Due to the language of the program, many veterans trying to use the card have been denied treatment, specifically those who live less than 40 miles away from a VA center “as the crow flies,” rather than according to actual driving distance. Additionally, the VA distributed choice cards to all veterans, whether they are eligible or not, making it unclear when they can actually be used.
The small number of eligible veterans who signed up for the program has brought new controversy to both the VA and the president’s 2016 budget, which requests authority to redistribute funds from the $10 billion dollars Congress originally set aside for the Veterans Choice Fund --- with the claim that the money will be best spent elsewhere. It is unclear why veterans aren’t enrolling in the program, though some, like Frederick H. Nordhorn, a commissioner of the Prince George’s County Commission For Veterans, believe it’s due to a loss of trust between the VA and the veteran community.
“These are deep problem of dysfunction that need fixing that have been going on for decades. No wonder veterans aren’t sure if they should use or trust the choice card,” Nordhorn told the Washington Post. “They feel discouraged at every turn.”
Benjamin Franklin nailed it when he said, "Fatigue is the best pillow." True story, Benny. There's nothing like pushing your body so far past exhaustion that you'd willingly, even longingly, take a nap on a concrete slab.

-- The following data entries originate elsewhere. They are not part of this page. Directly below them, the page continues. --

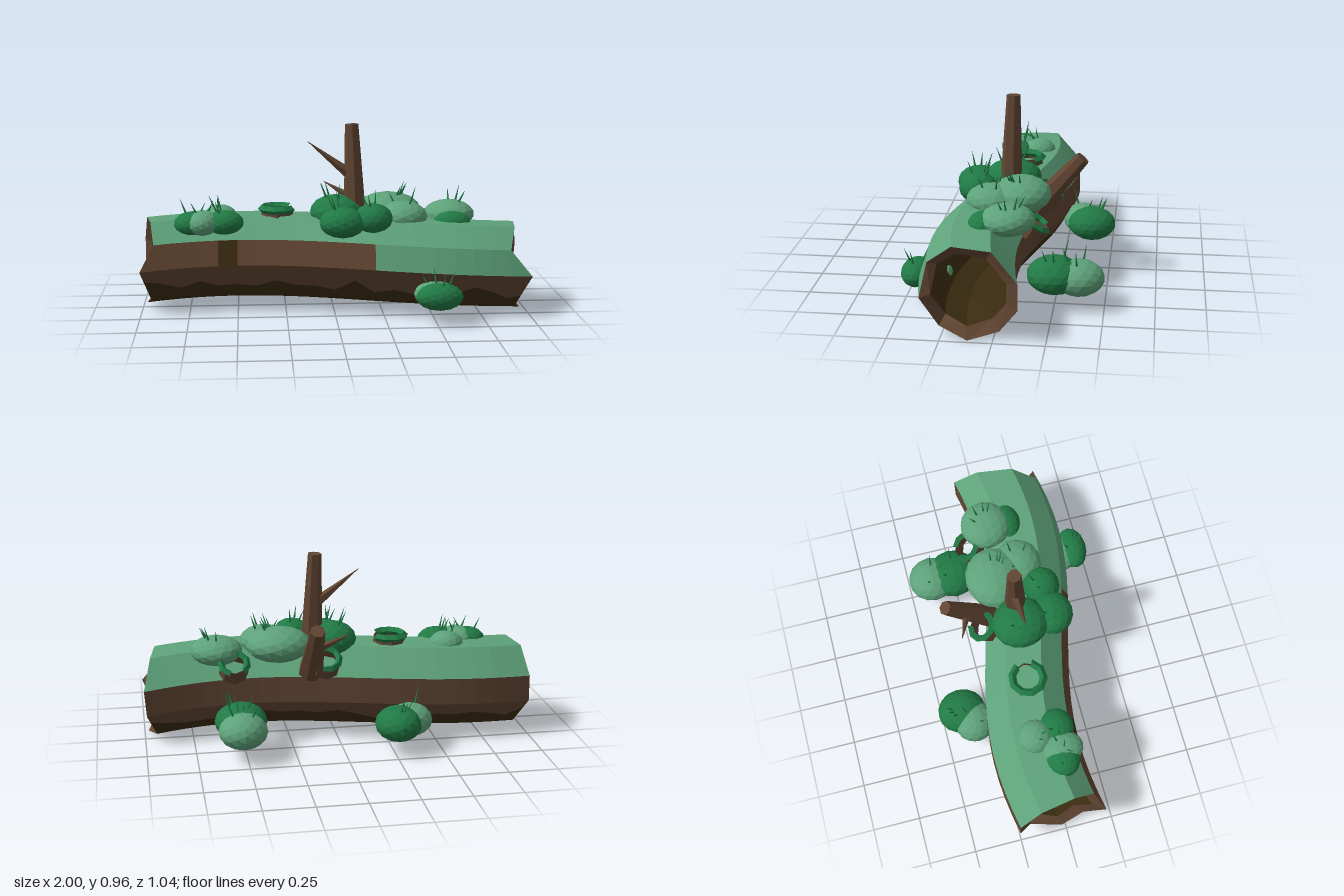
import * as THREE from 'three';

const make = (name, color, side = THREE.FrontSide) => {
  const m = new THREE.MeshStandardMaterial({ color, side });
  m.name = name;
  return m;
};

export function createModel() {
  const model = new THREE.Group();
  model.name = 'mossyHollowLog';
  const bark = make('bark', 0x614532, THREE.DoubleSide);
  const wood = make('darkWood', 0x3a2b10);
  const moss = make('moss', 0x5ea27a);
  const leaf = make('deepGreen', 0x217a45);

  let seed = 7;
  const rand = () => (seed = (seed * 16807) % 2147483647) / 2147483647;
  const V = (x, y, z) => new THREE.Vector3(x, y, z);

  // Facetted mesh from any geometry
  const add = (name, geo, mat, parent = model) => {
    const g = geo.index ? geo.toNonIndexed() : geo;
    g.computeVertexNormals();
    const mesh = new THREE.Mesh(g, mat);
    mesh.name = name;
    parent.add(mesh);
    return mesh;
  };

  // Log cross-section: corner angles from the top towards the front, radii, end lengths
  const angles = [-70, -25, 22, 60, 92, 140, 175, 215, 255];
  const radii = [0.23, 0.235, 0.235, 0.235, 0.245, 0.235, 0.225, 0.235, 0.225];
  const rightEnd = [1, 0.96, 0.93, 0.89, 1, 0.93, 0.98, 0.94, 0.99];
  const leftEnd = [1, 0.98, 0.95, 0.93, 1, 0.95, 0.98, 0.94, 1];
  const corner = (u, k, s) => {
    k %= 9;
    const end = (u > 0 ? rightEnd : leftEnd)[k] - (s < 1 ? 0.04 : 0);
    const x = u - Math.sign(u) * (1 - end) * Math.pow(Math.abs(u), 8);
    const a = THREE.MathUtils.degToRad(angles[k]);
    const r = radii[k] * s;
    return V(x, 0.275 - 0.035 * x * x - 0.01 * x + r * Math.cos(a),
      0.03 + 0.11 * Math.sin(2.5 * x) + r * Math.sin(a));
  };
  // k may be fractional, which gives a point along a side
  const point = (u, k, s = 1) => {
    const f = Math.floor(k);
    return corner(u, f, s).lerp(corner(u, f + 1, s), k - f);
  };

  const faces = { outerBark: [], underside: [], mossCover: [], hollow: [], brokenRim: [] };
  const quad = (part, a, b, c, d) => {
    for (const p of [a, b, c, a, c, d]) faces[part].push(p.x, p.y, p.z);
  };

  // Outer shell with ragged bark edges, and the hollow inside
  const cols = 20;
  const rows = Array.from({ length: cols + 1 }, () =>
    [0, 1, 2, 3, 4, 4.35 + 0.45 * rand(), 5, 6, 7, 7.2 + 0.5 * rand(), 8, 9]);
  for (let i = 0; i < cols; i++) {
    const u = -1 + i / 10, v = -1 + (i + 1) / 10;
    for (let j = 0; j < 11; j++) {
      let part = j < 3 ? 'mossCover' : j > 4 && j < 9 ? 'underside' : 'outerBark';
      if (j === 3 && i >= 12) part = 'mossCover';
      if (j === 3 && i === 4) part = 'underside';
      quad(part, point(u, rows[i][j]), point(u, rows[i][j + 1]),
        point(v, rows[i + 1][j + 1]), point(v, rows[i + 1][j]));
    }
    for (let k = 0; k < 9; k++) {
      quad('hollow', point(u, k, 0.77), point(v, k, 0.77), point(v, k + 1, 0.77), point(u, k + 1, 0.77));
    }
  }
  // Splintered rims at both ends
  for (let k = 0; k < 9; k++) {
    quad('brokenRim', point(1, k), point(1, k + 1), point(1, k + 1, 0.77), point(1, k, 0.77));
    quad('brokenRim', point(-1, k + 1), point(-1, k), point(-1, k, 0.77), point(-1, k + 1, 0.77));
  }
  const partMaterial = { outerBark: bark, underside: wood, mossCover: moss, hollow: wood, brokenRim: bark };
  for (const [name, list] of Object.entries(faces)) {
    const g = new THREE.BufferGeometry();
    g.setAttribute('position', new THREE.Float32BufferAttribute(list, 3));
    add(name, g, partMaterial[name]);
  }

  // Tapered limb between two points
  const limb = (name, from, to, r0, r1, sides, mat) => {
    const dir = to.clone().sub(from);
    const m = add(name, new THREE.CylinderGeometry(r1, r0, dir.length(), sides), mat);
    m.position.copy(from).add(to).multiplyScalar(0.5);
    m.quaternion.setFromUnitVectors(V(0, 1, 0), dir.normalize());
  };
  limb('uprightBranch', V(0.12, 0.44, 0.01), V(0.1, 0.97, 0), 0.062, 0.036, 7, bark);
  limb('uprightTwig', V(0.1, 0.7, 0), V(-0.13, 0.88, 0), 0.032, 0.001, 5, bark);
  limb('leaningBranch', V(0.14, 0.37, -0.11), V(0.14, 0.66, -0.36), 0.065, 0.038, 7, bark);
  limb('leaningTwig', V(0.13, 0.53, -0.25), V(-0.03, 0.62, -0.31), 0.026, 0.001, 5, bark);

  // Leafy clumps: material, centre, radii, number of grass blades
  const clumps = [
    [leaf, -0.73, 0.46, 0.04, 0.1, 0.065, 0.09, 2],
    [moss, -0.68, 0.465, 0.05, 0.09, 0.066, 0.11, 2],
    [leaf, -0.565, 0.465, 0.05, 0.1, 0.065, 0.09, 3],
    [moss, -0.59, 0.475, -0.07, 0.09, 0.065, 0.09, 2],
    [leaf, 0.02, 0.51, 0.01, 0.14, 0.09, 0.15, 4],
    [leaf, 0.04, 0.485, 0.19, 0.12, 0.08, 0.11, 3],
    [leaf, 0.2, 0.5, 0.17, 0.1, 0.08, 0.1, 3],
    [moss, 0.3, 0.51, -0.06, 0.17, 0.09, 0.155, 4],
    [moss, 0.36, 0.495, 0.08, 0.13, 0.08, 0.13, 3],
    [moss, 0.62, 0.485, -0.03, 0.135, 0.075, 0.135, 4],
    [leaf, 0.62, 0.455, 0.09, 0.1, 0.065, 0.075, 0],
    [leaf, -0.27, 0.16, -0.39, 0.12, 0.09, 0.13, 3],
    [moss, -0.34, 0.16, -0.34, 0.115, 0.085, 0.11, 2],
    [leaf, 0.52, 0.17, -0.25, 0.135, 0.095, 0.14, 3],
    [moss, 0.52, 0.16, -0.37, 0.125, 0.09, 0.13, 4],
    [leaf, 0.51, 0.15, 0.44, 0.12, 0.07, 0.08, 3],
    [moss, 0.5, 0.145, 0.36, 0.11, 0.065, 0.1, 1],
  ];
  for (const [mat, x, y, z, rx, ry, rz, blades] of clumps) {
    const m = add('leafyClump', new THREE.IcosahedronGeometry(1, 2), mat);
    m.position.set(x, y, z);
    m.scale.set(rx, ry, rz);
    m.rotation.y = rx === rz ? rand() * 6 : 0;
    for (let b = 0; b < blades; b++) {
      const a = rand() * Math.PI * 2, c = Math.cos(a), s = Math.sin(a);
      const base = V(x + c * rx * 0.4, y + ry * 0.85, z + s * rz * 0.4);
      const tip = base.clone().add(V(c * 0.03, 0.05 + 0.035 * rand(), s * 0.03));
      limb('grassBlade', base, tip, 0.006, 0.0005, 4, leaf);
    }
  }

  // Broken knots with a mossy open ring on the lip
  const knot = (x, y, z, tilt, size, turn) => {
    const g = new THREE.Group();
    g.name = 'hollowKnot';
    add('knotWall', new THREE.CylinderGeometry(0.085, 0.095, 0.1, 8, 1, true), bark, g);
    const lip = add('mossyLip', new THREE.TorusGeometry(0.086, 0.022, 4, 8, 5.3), leaf, g);
    lip.rotation.set(-Math.PI / 2, 0, turn);
    lip.position.y = 0.045;
    g.position.set(x, y, z);
    g.rotation.x = tilt;
    g.scale.setScalar(size);
    model.add(g);
  };
  knot(-0.29, 0.48, -0.03, 0, 0.95, 0.5);
  knot(0.07, 0.43, -0.17, -0.6, 0.8, 1.2);
  knot(0.54, 0.42, -0.14, -0.6, 0.8, 2.2);

  return model;
}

U.S. Coast Guard Petty Officer 2nd Class Karl Munson pilots a 26-foot boat while Petty Officer 2nd Class Gabriel Diaz keeps an eye on a boarding team who is inspecting a 79-foot shrimp boat in the Gulf of Mexico, off the coast of New Orleans, La., on April 27, 2005
Radio transmissions to the U.S. Coast Guard are usually calls for help from boaters, but one captain got on the radio recently just to say thanks to the men and women who are currently working without pay.
DOVER AIR FORCE BASE, Del (Reuters) - U.S. President Donald Trump traveled to Dover Air Force Base in Delaware on Saturday to receive the remains of four Americans killed in a suicide bombing in northern Syria.
Trump, locked in a battle with congressional Democrats that has led to a nearly month-long partial government shutdown, announced his trip via a pre-dawn tweet, saying he was going "to be with the families of 4 very special people who lost their lives in service to our Country!"
Former President George W. Bush is calling for an end to the partial government shutdown, which is about to hit the one-month mark and is currently the longest shutdown in US history.
In an appeal made on Instagram, the 43rd president called on "leaders on both sides to put politics aside, come together, and end this shutdown." The caption was posted with an image of him and former First Lady Laura Bush giving pizza to their Secret Service detail.